_Task:_
Note each line of the entries that includes "label". Then copy those lines.

_Dataset records:_
--------------------------------------------------
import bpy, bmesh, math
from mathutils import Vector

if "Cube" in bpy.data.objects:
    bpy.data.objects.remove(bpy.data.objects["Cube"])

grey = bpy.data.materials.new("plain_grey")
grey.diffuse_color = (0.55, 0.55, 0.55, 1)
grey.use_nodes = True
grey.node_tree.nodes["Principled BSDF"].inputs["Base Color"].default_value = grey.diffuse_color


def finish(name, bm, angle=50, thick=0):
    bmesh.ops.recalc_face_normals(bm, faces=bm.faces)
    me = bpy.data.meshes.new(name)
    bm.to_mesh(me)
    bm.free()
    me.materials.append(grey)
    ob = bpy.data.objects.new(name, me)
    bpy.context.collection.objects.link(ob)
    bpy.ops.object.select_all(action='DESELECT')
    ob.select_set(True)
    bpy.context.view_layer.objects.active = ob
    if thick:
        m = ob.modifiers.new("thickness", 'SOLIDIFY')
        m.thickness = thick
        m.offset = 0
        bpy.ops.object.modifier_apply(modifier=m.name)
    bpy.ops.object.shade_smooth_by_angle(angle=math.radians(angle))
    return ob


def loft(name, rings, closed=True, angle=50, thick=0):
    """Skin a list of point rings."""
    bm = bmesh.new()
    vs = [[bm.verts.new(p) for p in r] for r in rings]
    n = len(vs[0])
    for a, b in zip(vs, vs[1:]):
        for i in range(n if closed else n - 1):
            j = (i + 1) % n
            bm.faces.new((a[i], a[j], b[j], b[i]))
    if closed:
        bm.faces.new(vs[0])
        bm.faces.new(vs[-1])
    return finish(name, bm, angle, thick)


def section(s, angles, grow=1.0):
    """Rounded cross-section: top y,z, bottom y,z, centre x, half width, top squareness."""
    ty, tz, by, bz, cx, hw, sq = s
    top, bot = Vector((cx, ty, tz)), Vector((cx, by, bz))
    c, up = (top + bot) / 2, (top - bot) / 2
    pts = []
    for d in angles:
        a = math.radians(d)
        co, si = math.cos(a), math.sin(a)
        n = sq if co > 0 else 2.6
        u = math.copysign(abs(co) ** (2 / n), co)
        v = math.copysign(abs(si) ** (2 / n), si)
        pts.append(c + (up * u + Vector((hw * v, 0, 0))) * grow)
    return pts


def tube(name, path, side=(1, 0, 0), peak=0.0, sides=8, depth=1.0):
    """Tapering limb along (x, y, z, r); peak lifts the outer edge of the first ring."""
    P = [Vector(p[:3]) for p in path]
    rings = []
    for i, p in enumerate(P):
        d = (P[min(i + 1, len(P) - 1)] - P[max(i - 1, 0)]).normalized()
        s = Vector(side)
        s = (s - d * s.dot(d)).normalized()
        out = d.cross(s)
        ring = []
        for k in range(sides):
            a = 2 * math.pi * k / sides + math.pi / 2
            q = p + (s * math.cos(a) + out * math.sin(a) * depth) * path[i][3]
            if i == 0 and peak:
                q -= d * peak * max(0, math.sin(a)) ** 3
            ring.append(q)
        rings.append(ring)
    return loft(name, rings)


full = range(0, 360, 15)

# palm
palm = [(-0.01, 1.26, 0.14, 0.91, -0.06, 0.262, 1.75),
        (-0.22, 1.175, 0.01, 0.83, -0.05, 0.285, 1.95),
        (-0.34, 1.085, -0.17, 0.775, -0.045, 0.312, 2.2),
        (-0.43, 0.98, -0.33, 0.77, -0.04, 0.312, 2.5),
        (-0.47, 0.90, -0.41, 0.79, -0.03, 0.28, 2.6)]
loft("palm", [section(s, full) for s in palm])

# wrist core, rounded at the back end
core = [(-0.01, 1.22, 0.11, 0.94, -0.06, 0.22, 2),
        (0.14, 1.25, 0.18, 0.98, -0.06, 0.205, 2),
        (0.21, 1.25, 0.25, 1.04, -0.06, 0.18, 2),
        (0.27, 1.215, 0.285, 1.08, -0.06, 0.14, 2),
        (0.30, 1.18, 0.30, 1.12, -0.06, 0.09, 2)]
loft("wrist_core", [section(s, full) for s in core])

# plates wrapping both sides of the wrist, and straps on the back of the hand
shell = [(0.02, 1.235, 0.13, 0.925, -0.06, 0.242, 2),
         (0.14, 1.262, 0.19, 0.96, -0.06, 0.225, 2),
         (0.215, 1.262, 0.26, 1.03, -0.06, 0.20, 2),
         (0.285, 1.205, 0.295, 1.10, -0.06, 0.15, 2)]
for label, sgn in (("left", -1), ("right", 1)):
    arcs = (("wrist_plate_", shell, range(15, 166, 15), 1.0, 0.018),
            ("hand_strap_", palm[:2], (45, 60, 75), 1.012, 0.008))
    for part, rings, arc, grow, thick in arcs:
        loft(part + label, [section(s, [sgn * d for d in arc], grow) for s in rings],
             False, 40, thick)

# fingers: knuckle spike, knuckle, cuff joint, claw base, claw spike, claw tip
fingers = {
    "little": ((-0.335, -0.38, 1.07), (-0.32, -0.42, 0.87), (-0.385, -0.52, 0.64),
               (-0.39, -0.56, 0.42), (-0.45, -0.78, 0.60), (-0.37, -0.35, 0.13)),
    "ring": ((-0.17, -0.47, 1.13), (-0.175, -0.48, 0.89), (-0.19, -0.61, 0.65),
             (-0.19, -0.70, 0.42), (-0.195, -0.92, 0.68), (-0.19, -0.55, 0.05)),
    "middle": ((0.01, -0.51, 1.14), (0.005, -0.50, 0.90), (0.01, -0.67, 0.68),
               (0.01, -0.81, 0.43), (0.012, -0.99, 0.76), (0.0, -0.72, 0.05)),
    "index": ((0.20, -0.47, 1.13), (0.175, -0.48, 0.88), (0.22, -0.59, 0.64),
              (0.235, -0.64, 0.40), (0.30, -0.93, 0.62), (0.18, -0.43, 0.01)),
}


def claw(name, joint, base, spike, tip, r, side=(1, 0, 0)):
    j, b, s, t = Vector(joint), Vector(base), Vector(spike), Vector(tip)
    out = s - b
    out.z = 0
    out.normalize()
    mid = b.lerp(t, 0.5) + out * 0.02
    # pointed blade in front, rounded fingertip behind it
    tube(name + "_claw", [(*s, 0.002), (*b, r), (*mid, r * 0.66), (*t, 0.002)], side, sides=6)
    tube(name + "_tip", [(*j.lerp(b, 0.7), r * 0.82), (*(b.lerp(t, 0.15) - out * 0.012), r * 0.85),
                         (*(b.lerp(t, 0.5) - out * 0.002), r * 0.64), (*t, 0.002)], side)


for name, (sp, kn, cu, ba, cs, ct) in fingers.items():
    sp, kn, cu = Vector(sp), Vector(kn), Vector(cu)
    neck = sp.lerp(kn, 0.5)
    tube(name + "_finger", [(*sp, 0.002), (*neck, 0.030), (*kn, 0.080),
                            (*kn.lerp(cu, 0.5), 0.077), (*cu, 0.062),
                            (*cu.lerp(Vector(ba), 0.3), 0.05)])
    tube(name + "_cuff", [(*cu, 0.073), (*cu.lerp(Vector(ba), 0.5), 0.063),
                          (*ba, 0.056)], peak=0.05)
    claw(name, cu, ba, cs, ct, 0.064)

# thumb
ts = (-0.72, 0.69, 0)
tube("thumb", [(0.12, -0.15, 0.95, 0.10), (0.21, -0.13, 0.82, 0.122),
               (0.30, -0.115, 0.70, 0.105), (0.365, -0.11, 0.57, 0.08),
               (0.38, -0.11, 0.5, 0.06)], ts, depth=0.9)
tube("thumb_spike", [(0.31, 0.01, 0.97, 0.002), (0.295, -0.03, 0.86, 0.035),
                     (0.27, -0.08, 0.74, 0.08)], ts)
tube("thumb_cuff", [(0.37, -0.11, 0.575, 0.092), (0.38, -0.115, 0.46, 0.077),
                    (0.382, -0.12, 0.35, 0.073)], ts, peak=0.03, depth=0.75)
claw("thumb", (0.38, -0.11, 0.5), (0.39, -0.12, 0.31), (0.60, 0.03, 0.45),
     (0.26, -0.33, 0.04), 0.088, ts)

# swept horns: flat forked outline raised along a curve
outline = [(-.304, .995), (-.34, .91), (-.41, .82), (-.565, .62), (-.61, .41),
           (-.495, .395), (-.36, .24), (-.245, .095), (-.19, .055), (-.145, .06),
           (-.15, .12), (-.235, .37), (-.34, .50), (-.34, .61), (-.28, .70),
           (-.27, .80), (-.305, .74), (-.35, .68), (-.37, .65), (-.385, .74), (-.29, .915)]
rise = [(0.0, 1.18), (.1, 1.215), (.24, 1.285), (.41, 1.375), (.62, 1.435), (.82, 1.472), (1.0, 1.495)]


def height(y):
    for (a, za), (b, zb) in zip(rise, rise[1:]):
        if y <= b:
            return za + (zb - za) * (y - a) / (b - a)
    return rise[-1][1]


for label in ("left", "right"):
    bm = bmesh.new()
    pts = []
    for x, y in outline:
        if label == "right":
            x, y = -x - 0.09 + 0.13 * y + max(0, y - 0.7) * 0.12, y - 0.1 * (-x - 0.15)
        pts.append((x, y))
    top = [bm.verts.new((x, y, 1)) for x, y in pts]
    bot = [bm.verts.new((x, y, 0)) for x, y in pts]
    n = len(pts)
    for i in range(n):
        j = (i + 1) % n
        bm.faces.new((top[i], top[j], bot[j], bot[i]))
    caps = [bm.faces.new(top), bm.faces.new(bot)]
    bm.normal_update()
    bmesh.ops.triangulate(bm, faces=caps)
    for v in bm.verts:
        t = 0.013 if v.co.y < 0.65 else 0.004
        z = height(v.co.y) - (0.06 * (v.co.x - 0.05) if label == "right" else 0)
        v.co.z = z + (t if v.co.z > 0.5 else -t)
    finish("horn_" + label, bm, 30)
--------------------------------------------------
_Written solution:_
for label, sgn in (("left", -1), ("right", 1)):
        loft(part + label, [section(s, [sgn * d for d in arc], grow) for s in rings],
for label in ("left", "right"):
        if label == "right":
        z = height(v.co.y) - (0.06 * (v.co.x - 0.05) if label == "right" else 0)
    finish("horn_" + label, bm, 30)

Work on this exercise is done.